Field Trip Categories
Wool Geodes, Felted Square, Kumihimo, Weaving, Mad Lab (15 students max)
Group of 8- $192
Group of 15- $226
Group of 30- $305
Indigo Scarves (8 students max)
Group of 8- $260
WOOL GEODES Ages 3+
It’s amazing what colorful loose wool, warm water, and soapy suds can create! Learn how to wet felt balls and turn them into mesmerizing wool geodes. String them together and add a keychain to decorate your backpack.
FELTED SQUARES Ages 6+
Wet felting, thought to be the oldest textile technique, is the process of turning fluffy wool roving into felt fabric. Craft a design with their favorite colors and create a vibrant square of fabric perfect as a coaster or a patch!
KUMIHIMO Ages 8+
Kumihimo—braided cord—is a Japanese technique of braiding multiple threads. The braids were once used to lace samauri warrior’s armor, over 1,000 years ago! Now Kumihimo is used as an art form that can decorate just about anything.
WEAVING Ages 5+
Create a bookmark or bracelet while you learn the basics of weaving! Use a variety of colorful fibers and thread to make a one-of-a-kind woven creation for you, a friend, or family member.

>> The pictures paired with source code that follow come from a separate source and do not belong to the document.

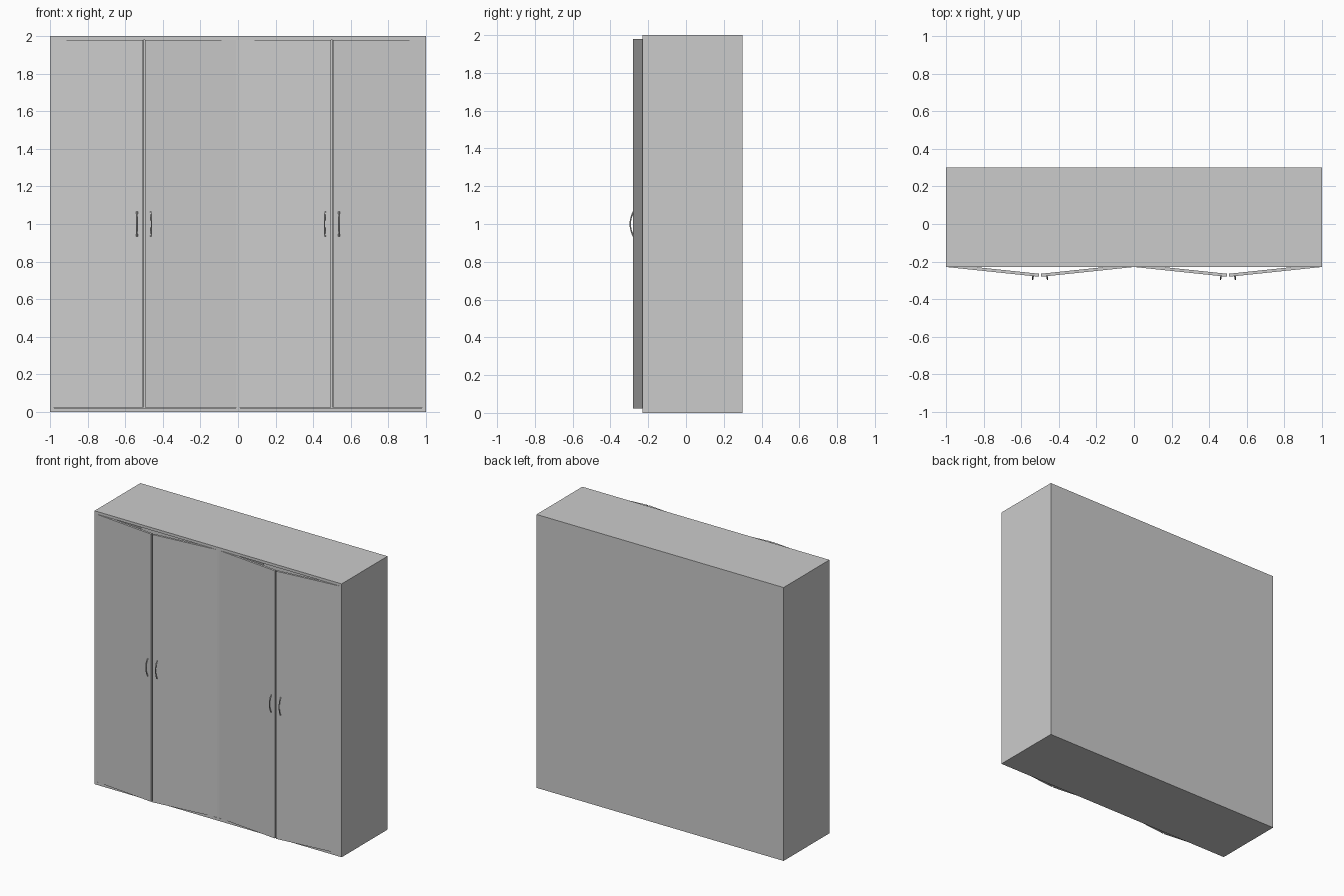
import bpy, bmesh, math
from mathutils import Matrix, Vector

if "Cube" in bpy.data.objects:
    bpy.data.objects.remove(bpy.data.objects["Cube"])

FRONT, BACK, T = -0.23, 0.30, 0.02
OPEN = math.radians(6)


def box(name, lo, hi, mat=Matrix()):
    bm = bmesh.new()
    bmesh.ops.create_cube(bm, size=1)
    lo, hi = Vector(lo), Vector(hi)
    for v in bm.verts:
        v.co = mat @ ((lo + hi) / 2 + v.co * (hi - lo))
    bmesh.ops.recalc_face_normals(bm, faces=bm.faces)
    me = bpy.data.meshes.new(name)
    bm.to_mesh(me)
    bm.free()
    ob = bpy.data.objects.new(name, me)
    bpy.context.collection.objects.link(ob)
    return ob


def handle(name, x, mat):
    # bowed bar: ends sink into the door face, middle stands proud
    cu = bpy.data.curves.new(name, 'CURVE')
    cu.dimensions = '3D'
    cu.bevel_depth = 0.004
    cu.bevel_resolution = 2
    cu.use_fill_caps = True
    sp = cu.splines.new('POLY')
    n = 12
    sp.points.add(n)
    for i, p in enumerate(sp.points):
        t = -1 + 2 * i / n
        p.co = (*(mat @ Vector((x, 0.001 - 0.019 * (1 - t * t), 1.0 + 0.066 * t))), 1)
        p.radius = 0.9 + 0.4 * abs(t) ** 3
    ob = bpy.data.objects.new(name, cu)
    bpy.context.collection.objects.link(ob)
    bpy.context.view_layer.objects.active = ob
    ob.select_set(True)
    bpy.ops.object.convert(target='MESH')
    bpy.ops.object.shade_smooth_by_angle()
    bpy.context.object.select_set(False)


# Carcass panels
box("bottom_panel", (-1, FRONT, 0), (1, BACK, T))
box("top_panel", (-1, FRONT, 2 - T), (1, BACK, 2))
box("back_panel", (-1 + T, BACK - T, T), (1 - T, BACK, 2 - T))
box("left_side", (-1, FRONT, T), (-1 + T, BACK, 2 - T))
box("right_side", (1 - T, FRONT, T), (1, BACK, 2 - T))
box("divider", (-T / 2, FRONT, T), (T / 2, BACK - T, 2 - T))

# Four doors, slightly ajar, hinged at the sides and the middle
for i, (hinge, d) in enumerate([(-0.998, 1), (-0.002, -1), (0.002, 1), (0.998, -1)], 1):
    m = (Matrix.Translation((hinge, FRONT + 0.001, 0))
         @ Matrix.Diagonal((d, 1, 1, 1)) @ Matrix.Rotation(-OPEN, 4, 'Z'))
    box(f"door_{i}", (0, 0, 0.022), (0.495, 0.016, 1.98), m)
    handle(f"door_handle_{i}", 0.463, m)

MAD LAB Ages 6+ (15 student max)
He’s alive! Design and create your own monster stuffed animal. Draw using dye transfer crayons and transform your drawing into 3D by sewing and stuffing your own creature.
INDIGO SCARVES Ages 13+ (8 students max)
Indigo, originating from Japan, is a plant that creates a blue dye. When cloth is pulled from the dye vat it turns from yellow to blue as it oxidizes, making it also known as the magic dye. Students will learn shibori, a folding technique that creates mesmerizing patterns when dye is applied.
My high school students love to visit Textile Center. They are awed by the scope and creativity of the textile arts both in the gallery and in-process in the Weavers Guild. The classes are practical and fun, offering many students their first opportunity to create with textiles.
— Sue Nissen-Family, Consumer Sciences Teacher